---- DATA SUPPLIED
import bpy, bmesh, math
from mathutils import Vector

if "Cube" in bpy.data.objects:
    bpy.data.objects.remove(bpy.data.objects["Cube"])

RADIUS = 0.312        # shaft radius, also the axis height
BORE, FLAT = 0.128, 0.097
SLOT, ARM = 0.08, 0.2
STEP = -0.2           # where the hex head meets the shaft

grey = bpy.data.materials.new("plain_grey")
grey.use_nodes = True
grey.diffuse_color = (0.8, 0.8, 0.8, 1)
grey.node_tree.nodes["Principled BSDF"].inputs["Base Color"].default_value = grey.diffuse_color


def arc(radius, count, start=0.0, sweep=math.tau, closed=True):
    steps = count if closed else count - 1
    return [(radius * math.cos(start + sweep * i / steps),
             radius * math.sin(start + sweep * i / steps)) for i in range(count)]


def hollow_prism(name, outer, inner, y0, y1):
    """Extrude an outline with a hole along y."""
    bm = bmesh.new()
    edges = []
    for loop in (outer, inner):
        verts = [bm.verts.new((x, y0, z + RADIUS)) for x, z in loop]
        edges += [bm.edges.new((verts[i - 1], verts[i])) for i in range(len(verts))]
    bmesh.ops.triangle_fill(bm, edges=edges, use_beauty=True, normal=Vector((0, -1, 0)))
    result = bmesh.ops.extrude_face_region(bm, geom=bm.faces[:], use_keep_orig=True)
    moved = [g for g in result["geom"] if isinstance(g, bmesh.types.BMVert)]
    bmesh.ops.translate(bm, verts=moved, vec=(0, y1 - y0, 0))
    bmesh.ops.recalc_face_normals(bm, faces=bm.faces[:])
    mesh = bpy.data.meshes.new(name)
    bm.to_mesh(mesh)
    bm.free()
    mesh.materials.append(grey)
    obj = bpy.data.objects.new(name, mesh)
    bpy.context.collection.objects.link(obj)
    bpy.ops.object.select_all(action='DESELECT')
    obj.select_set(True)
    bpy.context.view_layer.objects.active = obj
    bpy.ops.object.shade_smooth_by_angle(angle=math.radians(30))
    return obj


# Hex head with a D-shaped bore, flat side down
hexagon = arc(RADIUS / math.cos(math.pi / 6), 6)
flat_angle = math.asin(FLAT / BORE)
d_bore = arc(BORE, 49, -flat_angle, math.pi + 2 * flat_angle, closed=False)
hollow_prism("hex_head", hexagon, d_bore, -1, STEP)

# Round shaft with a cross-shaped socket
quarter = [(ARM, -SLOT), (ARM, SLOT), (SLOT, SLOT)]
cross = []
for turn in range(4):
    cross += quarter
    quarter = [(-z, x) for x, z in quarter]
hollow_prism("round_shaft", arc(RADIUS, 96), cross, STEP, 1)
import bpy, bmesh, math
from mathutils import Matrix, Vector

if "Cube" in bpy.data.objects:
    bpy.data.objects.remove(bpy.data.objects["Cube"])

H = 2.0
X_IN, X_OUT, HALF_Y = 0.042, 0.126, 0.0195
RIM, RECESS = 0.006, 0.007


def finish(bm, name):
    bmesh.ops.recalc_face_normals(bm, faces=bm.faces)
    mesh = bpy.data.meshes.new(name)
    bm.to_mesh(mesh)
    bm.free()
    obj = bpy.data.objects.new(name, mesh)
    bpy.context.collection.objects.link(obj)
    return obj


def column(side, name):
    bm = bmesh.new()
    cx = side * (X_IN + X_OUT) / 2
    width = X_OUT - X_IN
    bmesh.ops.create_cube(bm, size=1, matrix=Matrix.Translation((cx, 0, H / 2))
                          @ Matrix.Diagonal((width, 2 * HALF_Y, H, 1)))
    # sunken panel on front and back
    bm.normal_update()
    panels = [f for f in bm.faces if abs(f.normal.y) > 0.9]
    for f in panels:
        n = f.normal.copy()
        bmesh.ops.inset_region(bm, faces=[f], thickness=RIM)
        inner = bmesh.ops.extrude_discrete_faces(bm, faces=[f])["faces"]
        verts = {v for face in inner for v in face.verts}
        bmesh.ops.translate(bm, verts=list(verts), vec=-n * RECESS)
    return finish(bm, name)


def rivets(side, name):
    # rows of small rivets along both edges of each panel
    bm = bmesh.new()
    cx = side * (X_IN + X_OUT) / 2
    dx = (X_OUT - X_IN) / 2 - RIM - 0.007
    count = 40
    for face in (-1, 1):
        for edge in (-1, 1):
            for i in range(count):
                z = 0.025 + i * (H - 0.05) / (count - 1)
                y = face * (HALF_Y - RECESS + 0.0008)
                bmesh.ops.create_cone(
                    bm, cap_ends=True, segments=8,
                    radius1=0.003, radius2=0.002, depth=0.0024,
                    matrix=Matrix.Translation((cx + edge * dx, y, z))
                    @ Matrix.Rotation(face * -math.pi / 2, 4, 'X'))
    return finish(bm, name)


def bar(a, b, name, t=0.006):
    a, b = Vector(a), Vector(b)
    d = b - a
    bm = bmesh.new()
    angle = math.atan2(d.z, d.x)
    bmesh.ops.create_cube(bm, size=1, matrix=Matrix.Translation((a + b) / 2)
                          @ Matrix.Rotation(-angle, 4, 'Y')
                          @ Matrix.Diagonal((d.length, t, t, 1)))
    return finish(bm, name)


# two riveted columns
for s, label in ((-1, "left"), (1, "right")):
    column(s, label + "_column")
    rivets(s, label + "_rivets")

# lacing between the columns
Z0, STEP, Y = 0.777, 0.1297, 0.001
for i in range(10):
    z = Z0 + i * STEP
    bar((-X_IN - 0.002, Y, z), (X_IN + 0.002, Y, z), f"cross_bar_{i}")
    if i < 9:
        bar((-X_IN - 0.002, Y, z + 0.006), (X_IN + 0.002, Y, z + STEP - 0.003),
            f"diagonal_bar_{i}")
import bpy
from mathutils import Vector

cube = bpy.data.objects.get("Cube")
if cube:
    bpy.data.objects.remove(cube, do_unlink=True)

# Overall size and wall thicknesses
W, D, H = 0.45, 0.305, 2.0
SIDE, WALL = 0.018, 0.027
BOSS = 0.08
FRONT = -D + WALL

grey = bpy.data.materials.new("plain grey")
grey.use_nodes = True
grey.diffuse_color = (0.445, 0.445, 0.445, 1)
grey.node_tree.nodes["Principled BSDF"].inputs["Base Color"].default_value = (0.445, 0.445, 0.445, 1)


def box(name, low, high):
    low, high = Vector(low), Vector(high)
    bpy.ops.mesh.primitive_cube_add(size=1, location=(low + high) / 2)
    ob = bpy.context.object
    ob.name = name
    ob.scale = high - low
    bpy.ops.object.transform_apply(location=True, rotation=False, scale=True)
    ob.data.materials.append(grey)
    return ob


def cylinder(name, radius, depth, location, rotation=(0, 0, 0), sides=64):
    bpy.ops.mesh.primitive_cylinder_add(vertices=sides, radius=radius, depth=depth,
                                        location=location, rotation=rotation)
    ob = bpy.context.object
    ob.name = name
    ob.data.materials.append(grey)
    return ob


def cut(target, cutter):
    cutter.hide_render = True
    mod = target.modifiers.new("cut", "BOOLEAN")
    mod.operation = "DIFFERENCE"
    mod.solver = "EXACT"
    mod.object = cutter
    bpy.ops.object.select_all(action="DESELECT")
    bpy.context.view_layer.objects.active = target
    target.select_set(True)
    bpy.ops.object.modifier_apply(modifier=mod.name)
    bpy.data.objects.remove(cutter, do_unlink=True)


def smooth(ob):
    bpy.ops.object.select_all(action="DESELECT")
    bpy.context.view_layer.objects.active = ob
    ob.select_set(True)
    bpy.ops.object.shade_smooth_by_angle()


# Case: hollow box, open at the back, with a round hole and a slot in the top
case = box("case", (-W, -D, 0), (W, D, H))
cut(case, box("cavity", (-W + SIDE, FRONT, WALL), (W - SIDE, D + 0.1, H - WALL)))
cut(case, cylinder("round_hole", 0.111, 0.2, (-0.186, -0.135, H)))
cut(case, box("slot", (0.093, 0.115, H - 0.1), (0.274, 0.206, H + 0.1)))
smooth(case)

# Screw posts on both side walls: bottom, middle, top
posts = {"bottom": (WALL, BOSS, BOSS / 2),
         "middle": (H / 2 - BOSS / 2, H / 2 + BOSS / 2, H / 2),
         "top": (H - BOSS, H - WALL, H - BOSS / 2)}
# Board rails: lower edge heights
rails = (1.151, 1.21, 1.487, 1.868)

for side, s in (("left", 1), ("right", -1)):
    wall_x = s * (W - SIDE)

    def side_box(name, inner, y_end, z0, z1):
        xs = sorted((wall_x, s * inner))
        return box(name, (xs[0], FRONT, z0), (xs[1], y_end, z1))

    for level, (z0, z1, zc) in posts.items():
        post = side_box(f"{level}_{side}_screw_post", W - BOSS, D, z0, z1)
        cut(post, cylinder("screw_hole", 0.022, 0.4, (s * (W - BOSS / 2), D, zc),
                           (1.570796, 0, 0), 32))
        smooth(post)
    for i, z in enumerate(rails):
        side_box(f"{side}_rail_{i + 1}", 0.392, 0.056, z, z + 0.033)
--------
▶ [WHAT IS REQUIRED]: Among the lines above, count those containing the word "target" and give nothing but the result.

▶ [RESPONSE TO THIS EXERCISE]: 4